In Paris alone, around 350 tonnes of them are cleaned up every year.
This costs money, but it's also a health hazard. Cigarettes, especially their filters, contains substances including polonium 210, acetone and benzopyrene, which can turn into toxic waste.
Cigarette butts take 10 years to decompose, and often find their way into the sewers where they can form compact masses that block pipes.
So who should pay for cleaning them up?
The French government says it is up to cigarette manufacturers to pay the bill.
“This is taking a toll on the environment and it is the taxpayers who are paying for these cigarette butts to be swept up out of their own pockets through local taxes. This is no longer tolerable,” junior environment minister Brune Poirson, who is meeting the tobacco firms, told Europe1 radio.
But the tobacoo industry – unsurprisingly – doesn't want to pay for what is says is down to the smokers' own responsibility.
“If you want to tackle this problem at the root, you need to make sure that smokers throw their cigarette butts in the bin, and then you need to make sure that there are enough bins around and other means so that they don't just throw them anywhere,” Eric Sensi-Minautier, from British American Tobacco said in a press release.
The company suggests other ways it could help to tackle the pollution problem could be by giving money to environmental charities or funding tobacconists to hand out pocket ashtrays.
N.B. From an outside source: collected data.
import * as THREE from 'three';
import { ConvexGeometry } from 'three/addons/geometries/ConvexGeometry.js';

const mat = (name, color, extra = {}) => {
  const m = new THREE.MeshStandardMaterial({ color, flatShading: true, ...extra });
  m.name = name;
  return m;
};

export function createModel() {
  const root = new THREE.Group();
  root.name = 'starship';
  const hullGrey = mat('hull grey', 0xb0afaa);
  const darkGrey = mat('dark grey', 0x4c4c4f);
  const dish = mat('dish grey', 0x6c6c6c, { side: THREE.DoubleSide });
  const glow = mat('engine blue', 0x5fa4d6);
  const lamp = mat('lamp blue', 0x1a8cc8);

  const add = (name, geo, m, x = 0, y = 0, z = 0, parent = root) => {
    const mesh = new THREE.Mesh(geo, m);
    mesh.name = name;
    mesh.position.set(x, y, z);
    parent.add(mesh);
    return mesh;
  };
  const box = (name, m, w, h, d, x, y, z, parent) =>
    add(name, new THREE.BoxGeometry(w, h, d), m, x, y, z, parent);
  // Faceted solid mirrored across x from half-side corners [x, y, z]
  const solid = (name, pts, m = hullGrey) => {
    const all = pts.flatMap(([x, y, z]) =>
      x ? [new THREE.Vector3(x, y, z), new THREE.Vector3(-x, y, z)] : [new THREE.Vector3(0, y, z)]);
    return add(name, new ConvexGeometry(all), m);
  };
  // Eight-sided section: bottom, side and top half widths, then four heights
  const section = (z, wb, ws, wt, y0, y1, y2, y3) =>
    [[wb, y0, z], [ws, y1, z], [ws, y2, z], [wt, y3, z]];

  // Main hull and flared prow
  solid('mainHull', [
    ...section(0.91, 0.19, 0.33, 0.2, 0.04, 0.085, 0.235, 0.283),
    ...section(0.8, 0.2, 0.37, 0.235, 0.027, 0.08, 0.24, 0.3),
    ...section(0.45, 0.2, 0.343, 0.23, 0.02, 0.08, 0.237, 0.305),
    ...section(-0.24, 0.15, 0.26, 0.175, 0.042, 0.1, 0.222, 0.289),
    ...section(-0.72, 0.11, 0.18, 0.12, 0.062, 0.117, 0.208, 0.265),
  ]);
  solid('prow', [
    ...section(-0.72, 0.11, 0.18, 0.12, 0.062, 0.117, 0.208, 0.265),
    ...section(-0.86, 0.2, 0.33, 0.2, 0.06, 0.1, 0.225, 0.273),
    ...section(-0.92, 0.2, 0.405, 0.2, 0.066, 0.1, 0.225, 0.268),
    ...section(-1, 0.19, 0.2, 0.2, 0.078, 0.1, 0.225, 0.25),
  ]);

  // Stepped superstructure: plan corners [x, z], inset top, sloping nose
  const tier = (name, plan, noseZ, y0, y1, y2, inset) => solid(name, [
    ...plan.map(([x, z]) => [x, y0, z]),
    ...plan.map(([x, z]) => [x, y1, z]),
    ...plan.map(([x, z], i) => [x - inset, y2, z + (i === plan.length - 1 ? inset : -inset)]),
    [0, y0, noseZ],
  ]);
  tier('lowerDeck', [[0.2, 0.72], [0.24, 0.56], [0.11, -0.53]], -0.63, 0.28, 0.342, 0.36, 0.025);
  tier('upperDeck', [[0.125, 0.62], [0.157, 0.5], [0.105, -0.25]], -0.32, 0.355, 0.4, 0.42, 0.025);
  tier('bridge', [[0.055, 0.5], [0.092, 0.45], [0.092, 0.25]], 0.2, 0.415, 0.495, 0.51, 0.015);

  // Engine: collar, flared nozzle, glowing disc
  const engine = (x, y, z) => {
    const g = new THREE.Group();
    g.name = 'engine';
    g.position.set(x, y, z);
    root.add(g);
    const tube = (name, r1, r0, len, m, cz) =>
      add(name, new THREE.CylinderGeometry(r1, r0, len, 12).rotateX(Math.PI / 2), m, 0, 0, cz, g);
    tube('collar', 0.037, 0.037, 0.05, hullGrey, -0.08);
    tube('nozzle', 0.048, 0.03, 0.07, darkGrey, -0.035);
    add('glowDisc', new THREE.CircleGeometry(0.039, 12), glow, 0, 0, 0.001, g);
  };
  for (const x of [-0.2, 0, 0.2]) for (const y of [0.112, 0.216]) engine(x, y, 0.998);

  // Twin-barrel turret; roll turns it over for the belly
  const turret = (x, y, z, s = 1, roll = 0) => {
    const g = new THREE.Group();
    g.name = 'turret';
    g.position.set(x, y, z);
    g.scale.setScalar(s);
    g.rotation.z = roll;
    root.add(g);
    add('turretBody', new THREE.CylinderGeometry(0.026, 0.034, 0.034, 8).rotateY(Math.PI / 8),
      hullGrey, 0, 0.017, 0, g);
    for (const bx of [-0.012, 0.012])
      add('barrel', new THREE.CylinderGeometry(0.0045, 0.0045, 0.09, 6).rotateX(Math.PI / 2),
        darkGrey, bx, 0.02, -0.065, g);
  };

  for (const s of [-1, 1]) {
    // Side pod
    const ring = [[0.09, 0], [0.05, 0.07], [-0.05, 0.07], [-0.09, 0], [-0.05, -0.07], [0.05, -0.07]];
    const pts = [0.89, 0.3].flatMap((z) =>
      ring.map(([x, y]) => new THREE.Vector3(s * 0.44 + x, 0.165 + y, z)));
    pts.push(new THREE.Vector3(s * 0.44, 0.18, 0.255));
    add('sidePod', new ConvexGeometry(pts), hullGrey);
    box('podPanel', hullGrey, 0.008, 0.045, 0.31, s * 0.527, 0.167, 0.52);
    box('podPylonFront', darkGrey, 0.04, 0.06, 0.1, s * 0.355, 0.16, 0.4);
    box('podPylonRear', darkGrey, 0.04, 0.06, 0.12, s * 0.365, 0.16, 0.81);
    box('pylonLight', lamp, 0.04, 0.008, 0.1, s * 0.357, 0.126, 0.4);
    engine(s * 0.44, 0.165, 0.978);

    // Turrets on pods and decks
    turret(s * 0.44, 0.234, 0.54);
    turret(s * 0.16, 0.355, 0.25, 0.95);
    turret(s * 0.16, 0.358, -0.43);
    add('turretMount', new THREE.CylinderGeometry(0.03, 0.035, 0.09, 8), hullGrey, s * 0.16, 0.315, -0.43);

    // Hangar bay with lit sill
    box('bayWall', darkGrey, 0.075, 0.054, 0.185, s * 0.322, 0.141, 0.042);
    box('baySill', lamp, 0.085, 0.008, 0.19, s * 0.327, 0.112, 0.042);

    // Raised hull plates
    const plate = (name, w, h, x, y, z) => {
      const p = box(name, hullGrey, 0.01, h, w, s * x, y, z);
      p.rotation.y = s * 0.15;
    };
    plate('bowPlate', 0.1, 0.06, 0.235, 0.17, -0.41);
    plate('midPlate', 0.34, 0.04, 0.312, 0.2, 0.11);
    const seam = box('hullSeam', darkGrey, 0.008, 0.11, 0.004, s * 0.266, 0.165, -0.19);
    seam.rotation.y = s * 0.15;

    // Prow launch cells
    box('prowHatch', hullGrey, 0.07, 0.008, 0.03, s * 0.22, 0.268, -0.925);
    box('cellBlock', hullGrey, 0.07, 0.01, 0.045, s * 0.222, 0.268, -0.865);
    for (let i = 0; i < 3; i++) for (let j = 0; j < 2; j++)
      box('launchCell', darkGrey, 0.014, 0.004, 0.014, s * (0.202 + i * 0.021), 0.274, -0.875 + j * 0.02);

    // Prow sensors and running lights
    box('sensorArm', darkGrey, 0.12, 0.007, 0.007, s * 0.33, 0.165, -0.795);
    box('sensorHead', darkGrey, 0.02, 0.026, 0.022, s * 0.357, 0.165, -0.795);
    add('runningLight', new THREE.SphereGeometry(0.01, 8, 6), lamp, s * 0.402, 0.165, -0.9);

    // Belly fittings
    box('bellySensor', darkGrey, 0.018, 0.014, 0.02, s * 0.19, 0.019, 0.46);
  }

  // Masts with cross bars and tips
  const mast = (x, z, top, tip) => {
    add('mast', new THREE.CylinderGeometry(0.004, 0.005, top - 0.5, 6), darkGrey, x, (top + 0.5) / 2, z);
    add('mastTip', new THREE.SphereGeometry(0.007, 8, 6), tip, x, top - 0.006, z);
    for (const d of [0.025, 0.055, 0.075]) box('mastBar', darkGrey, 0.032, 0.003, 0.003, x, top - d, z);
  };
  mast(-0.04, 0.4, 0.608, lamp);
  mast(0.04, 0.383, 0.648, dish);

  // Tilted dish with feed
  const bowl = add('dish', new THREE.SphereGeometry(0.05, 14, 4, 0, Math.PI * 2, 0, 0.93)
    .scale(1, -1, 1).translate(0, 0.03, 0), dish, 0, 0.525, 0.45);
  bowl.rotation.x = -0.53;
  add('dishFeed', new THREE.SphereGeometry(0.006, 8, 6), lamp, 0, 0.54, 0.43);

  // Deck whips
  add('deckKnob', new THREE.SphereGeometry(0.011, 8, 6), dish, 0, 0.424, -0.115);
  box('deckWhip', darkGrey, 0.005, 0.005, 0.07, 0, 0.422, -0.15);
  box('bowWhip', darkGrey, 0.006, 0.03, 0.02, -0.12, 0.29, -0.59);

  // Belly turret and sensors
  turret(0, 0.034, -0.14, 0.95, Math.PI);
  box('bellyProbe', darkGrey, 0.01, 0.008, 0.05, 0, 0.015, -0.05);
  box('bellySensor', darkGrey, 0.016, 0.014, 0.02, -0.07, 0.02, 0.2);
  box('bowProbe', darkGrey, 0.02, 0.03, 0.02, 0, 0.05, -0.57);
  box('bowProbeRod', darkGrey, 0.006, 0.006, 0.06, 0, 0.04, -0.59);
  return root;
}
After Thursday's meeting, the industry will have a few months to come up with concrete proposals to tackle the problem before meeting with the government again in September.